§ **RECORDS SUPPLIED**

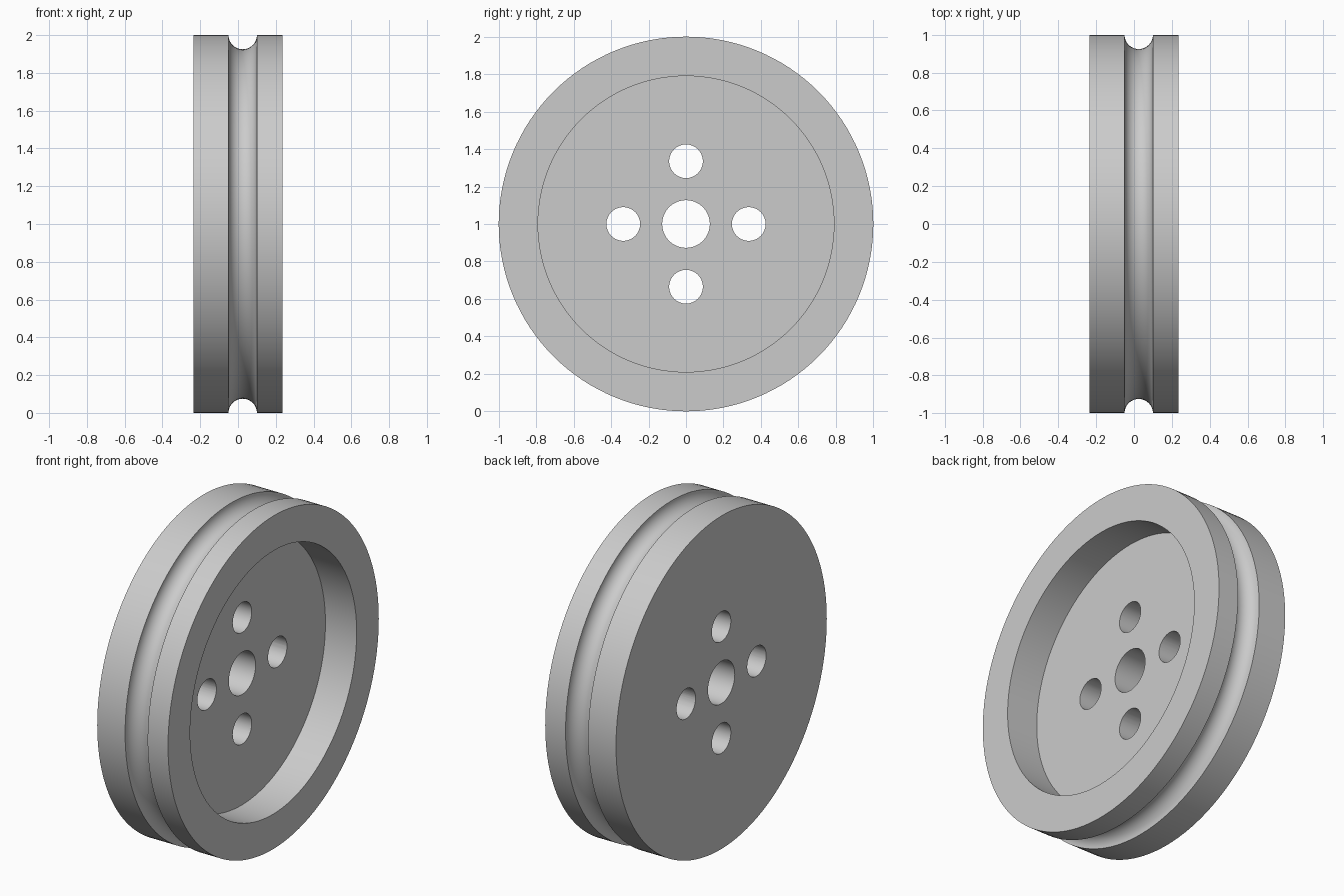
import bpy, bmesh
from math import pi, sin, cos, radians
from mathutils import Vector

cube = bpy.data.objects.get("Cube")
if cube:
    bpy.data.objects.remove(cube, do_unlink=True)

HALF = 0.235          # half thickness
FLOOR = 0.028         # face of the recessed web
CENTRE = Vector((0, 0, 1))

grey = bpy.data.materials.new("plain grey")
grey.use_nodes = True
colour = (0.6, 0.6, 0.6, 1)
grey.diffuse_color = colour
grey.node_tree.nodes["Principled BSDF"].inputs["Base Color"].default_value = colour


def lathe(name, profile, centre, steps):
    """Spin a closed (x, radius) profile about the x axis through centre."""
    bm = bmesh.new()
    verts = [bm.verts.new(centre + Vector((x, 0, r))) for x, r in profile]
    edges = [bm.edges.new((v, verts[i - 1])) for i, v in enumerate(verts)]
    bmesh.ops.spin(bm, geom=verts + edges, cent=centre, axis=(1, 0, 0),
                   angle=2 * pi, steps=steps, use_merge=True)
    bmesh.ops.remove_doubles(bm, verts=bm.verts, dist=1e-5)
    bmesh.ops.recalc_face_normals(bm, faces=bm.faces)
    mesh = bpy.data.meshes.new(name)
    bm.to_mesh(mesh)
    bm.free()
    obj = bpy.data.objects.new(name, mesh)
    bpy.context.collection.objects.link(obj)
    mesh.materials.append(grey)
    return obj


# Wheel section: bore, flat back, round rope groove, rim, recess
groove = [(0.025 - 0.075 * cos(pi * i / 24), 1 - 0.075 * sin(pi * i / 24))
          for i in range(25)]
section = ([(-HALF, 0.127), (-HALF, 1)] + groove +
           [(HALF, 1), (HALF, 0.79), (FLOOR, 0.79), (FLOOR, 0.127)])
wheel = lathe("pulley_wheel", section, CENTRE, 128)

# Four bolt holes through the web
for i in range(4):
    a = i * pi / 2
    bm = bmesh.new()
    bmesh.ops.create_cone(bm, cap_ends=True, segments=48, radius1=0.09,
                          radius2=0.09, depth=1)
    mesh = bpy.data.meshes.new("hole_cutter")
    bm.to_mesh(mesh)
    bm.free()
    cutter = bpy.data.objects.new("hole_cutter", mesh)
    bpy.context.collection.objects.link(cutter)
    cutter.rotation_euler = (0, pi / 2, 0)
    cutter.location = CENTRE + Vector((0, cos(a), sin(a))) * 0.335
    cutter.hide_render = True
    cut = wheel.modifiers.new("bolt_hole", 'BOOLEAN')
    cut.operation = 'DIFFERENCE'
    cut.solver = 'EXACT'
    cut.object = cutter
    bpy.context.view_layer.objects.active = wheel
    bpy.context.view_layer.update()
    bpy.ops.object.modifier_apply(modifier=cut.name)
    bpy.data.objects.remove(cutter, do_unlink=True)

# Smooth round surfaces, sharp rims
bpy.ops.object.select_all(action='DESELECT')
wheel.select_set(True)
bpy.context.view_layer.objects.active = wheel
bpy.ops.object.shade_smooth_by_angle(angle=radians(30))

§ **PROBLEM DETAILS**
Each line of the material is to be output exactly. Images are not part of the expected output.

§ **SOLVED PROBLEM**
import bpy, bmesh
from math import pi, sin, cos, radians
from mathutils import Vector

cube = bpy.data.objects.get("Cube")
if cube:
    bpy.data.objects.remove(cube, do_unlink=True)

HALF = 0.235          # half thickness
FLOOR = 0.028         # face of the recessed web
CENTRE = Vector((0, 0, 1))

grey = bpy.data.materials.new("plain grey")
grey.use_nodes = True
colour = (0.6, 0.6, 0.6, 1)
grey.diffuse_color = colour
grey.node_tree.nodes["Principled BSDF"].inputs["Base Color"].default_value = colour


def lathe(name, profile, centre, steps):
    """Spin a closed (x, radius) profile about the x axis through centre."""
    bm = bmesh.new()
    verts = [bm.verts.new(centre + Vector((x, 0, r))) for x, r in profile]
    edges = [bm.edges.new((v, verts[i - 1])) for i, v in enumerate(verts)]
    bmesh.ops.spin(bm, geom=verts + edges, cent=centre, axis=(1, 0, 0),
                   angle=2 * pi, steps=steps, use_merge=True)
    bmesh.ops.remove_doubles(bm, verts=bm.verts, dist=1e-5)
    bmesh.ops.recalc_face_normals(bm, faces=bm.faces)
    mesh = bpy.data.meshes.new(name)
    bm.to_mesh(mesh)
    bm.free()
    obj = bpy.data.objects.new(name, mesh)
    bpy.context.collection.objects.link(obj)
    mesh.materials.append(grey)
    return obj


# Wheel section: bore, flat back, round rope groove, rim, recess
groove = [(0.025 - 0.075 * cos(pi * i / 24), 1 - 0.075 * sin(pi * i / 24))
          for i in range(25)]
section = ([(-HALF, 0.127), (-HALF, 1)] + groove +
           [(HALF, 1), (HALF, 0.79), (FLOOR, 0.79), (FLOOR, 0.127)])
wheel = lathe("pulley_wheel", section, CENTRE, 128)

# Four bolt holes through the web
for i in range(4):
    a = i * pi / 2
    bm = bmesh.new()
    bmesh.ops.create_cone(bm, cap_ends=True, segments=48, radius1=0.09,
                          radius2=0.09, depth=1)
    mesh = bpy.data.meshes.new("hole_cutter")
    bm.to_mesh(mesh)
    bm.free()
    cutter = bpy.data.objects.new("hole_cutter", mesh)
    bpy.context.collection.objects.link(cutter)
    cutter.rotation_euler = (0, pi / 2, 0)
    cutter.location = CENTRE + Vector((0, cos(a), sin(a))) * 0.335
    cutter.hide_render = True
    cut = wheel.modifiers.new("bolt_hole", 'BOOLEAN')
    cut.operation = 'DIFFERENCE'
    cut.solver = 'EXACT'
    cut.object = cutter
    bpy.context.view_layer.objects.active = wheel
    bpy.context.view_layer.update()
    bpy.ops.object.modifier_apply(modifier=cut.name)
    bpy.data.objects.remove(cutter, do_unlink=True)

# Smooth round surfaces, sharp rims
bpy.ops.object.select_all(action='DESELECT')
wheel.select_set(True)
bpy.context.view_layer.objects.active = wheel
bpy.ops.object.shade_smooth_by_angle(angle=radians(30))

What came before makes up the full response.